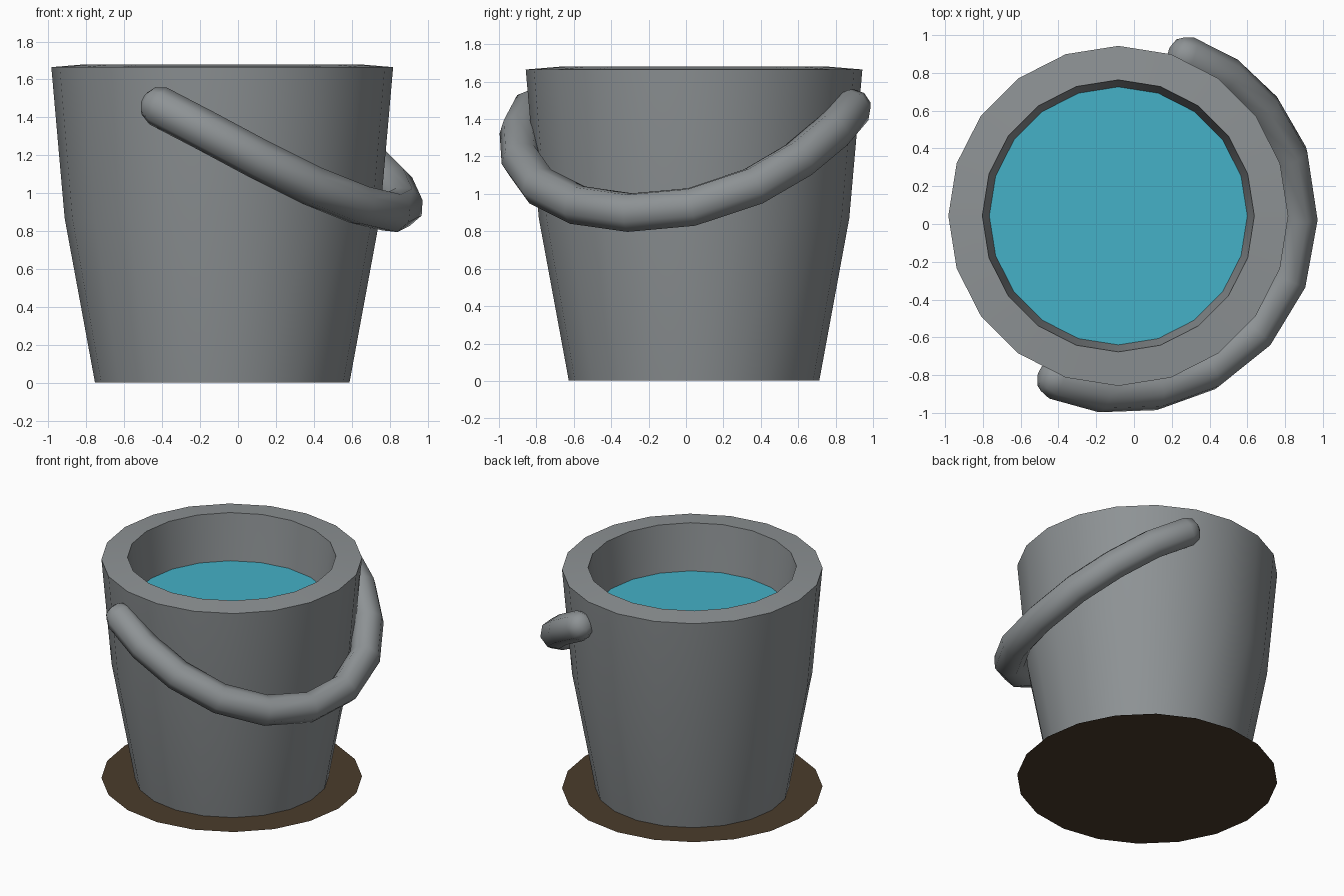
import bpy, bmesh, math
from mathutils import Vector

cube = bpy.data.objects.get("Cube")
if cube:
    bpy.data.objects.remove(cube, do_unlink=True)

SIDES = 20
CENTRE = Vector((-0.083, 0.043, 0))


def material(name, rgb):
    mat = bpy.data.materials.new(name)
    mat.use_nodes = True
    mat.diffuse_color = (*rgb, 1)
    bsdf = mat.node_tree.nodes["Principled BSDF"]
    bsdf.inputs["Base Color"].default_value = (*rgb, 1)
    bsdf.inputs["Roughness"].default_value = 0.8
    return mat


def add_object(name, mesh, mat, angle):
    mesh.materials.clear()
    mesh.materials.append(mat)
    obj = bpy.data.objects.new(name, mesh)
    bpy.context.collection.objects.link(obj)
    bpy.ops.object.select_all(action="DESELECT")
    obj.select_set(True)
    bpy.context.view_layer.objects.active = obj
    bpy.ops.object.shade_smooth_by_angle(angle=math.radians(angle))
    return obj


def ring(bm, radius, z):
    turn = math.tau / SIDES
    return [bm.verts.new((radius * math.cos(i * turn), radius * math.sin(i * turn), z))
            for i in range(SIDES)]


def lathe(name, profile, mat):
    """Revolve (radius, height) pairs, closing the first and last rings."""
    bm = bmesh.new()
    rings = [ring(bm, r, z) for r, z in profile]
    for low, high in zip(rings, rings[1:]):
        for i in range(SIDES):
            j = (i + 1) % SIDES
            bm.faces.new((low[i], low[j], high[j], high[i]))
    if len(rings) > 1:
        bm.faces.new(list(reversed(rings[0])))
    bm.faces.new(rings[-1])
    bm.normal_update()
    mesh = bpy.data.meshes.new(name)
    bm.to_mesh(mesh)
    bm.free()
    obj = add_object(name, mesh, mat, 30)
    obj.location = CENTRE
    return obj


grey = material("grey metal", (0.27, 0.29, 0.30))
blue = material("water blue", (0.058, 0.44, 0.57))
brown = material("earth brown", (0.07, 0.045, 0.024))

# Thick-walled bucket: outside, rim, inside, floor
lathe("bucket", [(0.67, 0.003), (0.83, 0.87), (0.9, 1.665),
                 (0.72, 1.68), (0.683, 1.33), (0.63, 0.87), (0.52, 0.12)], grey)

# Water surface
lathe("water", [(0.683, 1.33)], blue)

# Flat patch of ground underneath
lathe("ground_patch", [(0.9, 0.0)], brown)

# Drooping handle: path from the front end round to the back end
path = [(-0.42, -0.82, 1.46), (-0.17, -0.89, 1.33), (0.11, -0.88, 1.18),
        (0.39, -0.78, 1.04), (0.64, -0.58, 0.94), (0.81, -0.30, 0.90),
        (0.87, 0.03, 0.93), (0.82, 0.36, 1.04), (0.68, 0.60, 1.18),
        (0.49, 0.78, 1.33), (0.27, 0.89, 1.46)]
path = [Vector(p) for p in path]


def rounded_end(tip, inner):
    """Points with shrinking radii that round off one end of the tube."""
    out = (tip - inner).normalized()
    return [(tip + out * 0.085, 0.35), (tip + out * 0.06, 0.75)]


points = rounded_end(path[0], path[1])
points += [(p, 1.0) for p in path]
points += reversed(rounded_end(path[-1], path[-2]))

curve = bpy.data.curves.new("handle_path", "CURVE")
curve.dimensions = "3D"
curve.bevel_depth = 0.108
curve.bevel_resolution = 2
curve.use_fill_caps = True
spline = curve.splines.new("POLY")
spline.points.add(len(points) - 1)
for target, (co, radius) in zip(spline.points, points):
    target.co = (*co, 1)
    target.radius = radius

# Turn the swept curve into a mesh
helper = bpy.data.objects.new("handle_helper", curve)
bpy.context.collection.objects.link(helper)
bpy.context.view_layer.update()
graph = bpy.context.evaluated_depsgraph_get()
tube = bpy.data.meshes.new_from_object(helper.evaluated_get(graph))
bpy.data.objects.remove(helper, do_unlink=True)
bm = bmesh.new()
bm.from_mesh(tube)
bmesh.ops.remove_doubles(bm, verts=bm.verts, dist=0.0005)
bmesh.ops.recalc_face_normals(bm, faces=bm.faces)
bm.to_mesh(tube)
bm.free()
add_object("handle", tube, grey, 65)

★ ★ ★ ★

Retype every entry exactly, but keep the pictures out of your copy.

Answer space:
import bpy, bmesh, math
from mathutils import Vector

cube = bpy.data.objects.get("Cube")
if cube:
    bpy.data.objects.remove(cube, do_unlink=True)

SIDES = 20
CENTRE = Vector((-0.083, 0.043, 0))


def material(name, rgb):
    mat = bpy.data.materials.new(name)
    mat.use_nodes = True
    mat.diffuse_color = (*rgb, 1)
    bsdf = mat.node_tree.nodes["Principled BSDF"]
    bsdf.inputs["Base Color"].default_value = (*rgb, 1)
    bsdf.inputs["Roughness"].default_value = 0.8
    return mat


def add_object(name, mesh, mat, angle):
    mesh.materials.clear()
    mesh.materials.append(mat)
    obj = bpy.data.objects.new(name, mesh)
    bpy.context.collection.objects.link(obj)
    bpy.ops.object.select_all(action="DESELECT")
    obj.select_set(True)
    bpy.context.view_layer.objects.active = obj
    bpy.ops.object.shade_smooth_by_angle(angle=math.radians(angle))
    return obj


def ring(bm, radius, z):
    turn = math.tau / SIDES
    return [bm.verts.new((radius * math.cos(i * turn), radius * math.sin(i * turn), z))
            for i in range(SIDES)]


def lathe(name, profile, mat):
    """Revolve (radius, height) pairs, closing the first and last rings."""
    bm = bmesh.new()
    rings = [ring(bm, r, z) for r, z in profile]
    for low, high in zip(rings, rings[1:]):
        for i in range(SIDES):
            j = (i + 1) % SIDES
            bm.faces.new((low[i], low[j], high[j], high[i]))
    if len(rings) > 1:
        bm.faces.new(list(reversed(rings[0])))
    bm.faces.new(rings[-1])
    bm.normal_update()
    mesh = bpy.data.meshes.new(name)
    bm.to_mesh(mesh)
    bm.free()
    obj = add_object(name, mesh, mat, 30)
    obj.location = CENTRE
    return obj


grey = material("grey metal", (0.27, 0.29, 0.30))
blue = material("water blue", (0.058, 0.44, 0.57))
brown = material("earth brown", (0.07, 0.045, 0.024))

# Thick-walled bucket: outside, rim, inside, floor
lathe("bucket", [(0.67, 0.003), (0.83, 0.87), (0.9, 1.665),
                 (0.72, 1.68), (0.683, 1.33), (0.63, 0.87), (0.52, 0.12)], grey)

# Water surface
lathe("water", [(0.683, 1.33)], blue)

# Flat patch of ground underneath
lathe("ground_patch", [(0.9, 0.0)], brown)

# Drooping handle: path from the front end round to the back end
path = [(-0.42, -0.82, 1.46), (-0.17, -0.89, 1.33), (0.11, -0.88, 1.18),
        (0.39, -0.78, 1.04), (0.64, -0.58, 0.94), (0.81, -0.30, 0.90),
        (0.87, 0.03, 0.93), (0.82, 0.36, 1.04), (0.68, 0.60, 1.18),
        (0.49, 0.78, 1.33), (0.27, 0.89, 1.46)]
path = [Vector(p) for p in path]


def rounded_end(tip, inner):
    """Points with shrinking radii that round off one end of the tube."""
    out = (tip - inner).normalized()
    return [(tip + out * 0.085, 0.35), (tip + out * 0.06, 0.75)]


points = rounded_end(path[0], path[1])
points += [(p, 1.0) for p in path]
points += reversed(rounded_end(path[-1], path[-2]))

curve = bpy.data.curves.new("handle_path", "CURVE")
curve.dimensions = "3D"
curve.bevel_depth = 0.108
curve.bevel_resolution = 2
curve.use_fill_caps = True
spline = curve.splines.new("POLY")
spline.points.add(len(points) - 1)
for target, (co, radius) in zip(spline.points, points):
    target.co = (*co, 1)
    target.radius = radius

# Turn the swept curve into a mesh
helper = bpy.data.objects.new("handle_helper", curve)
bpy.context.collection.objects.link(helper)
bpy.context.view_layer.update()
graph = bpy.context.evaluated_depsgraph_get()
tube = bpy.data.meshes.new_from_object(helper.evaluated_get(graph))
bpy.data.objects.remove(helper, do_unlink=True)
bm = bmesh.new()
bm.from_mesh(tube)
bmesh.ops.remove_doubles(bm, verts=bm.verts, dist=0.0005)
bmesh.ops.recalc_face_normals(bm, faces=bm.faces)
bm.to_mesh(tube)
bm.free()
add_object("handle", tube, grey, 65)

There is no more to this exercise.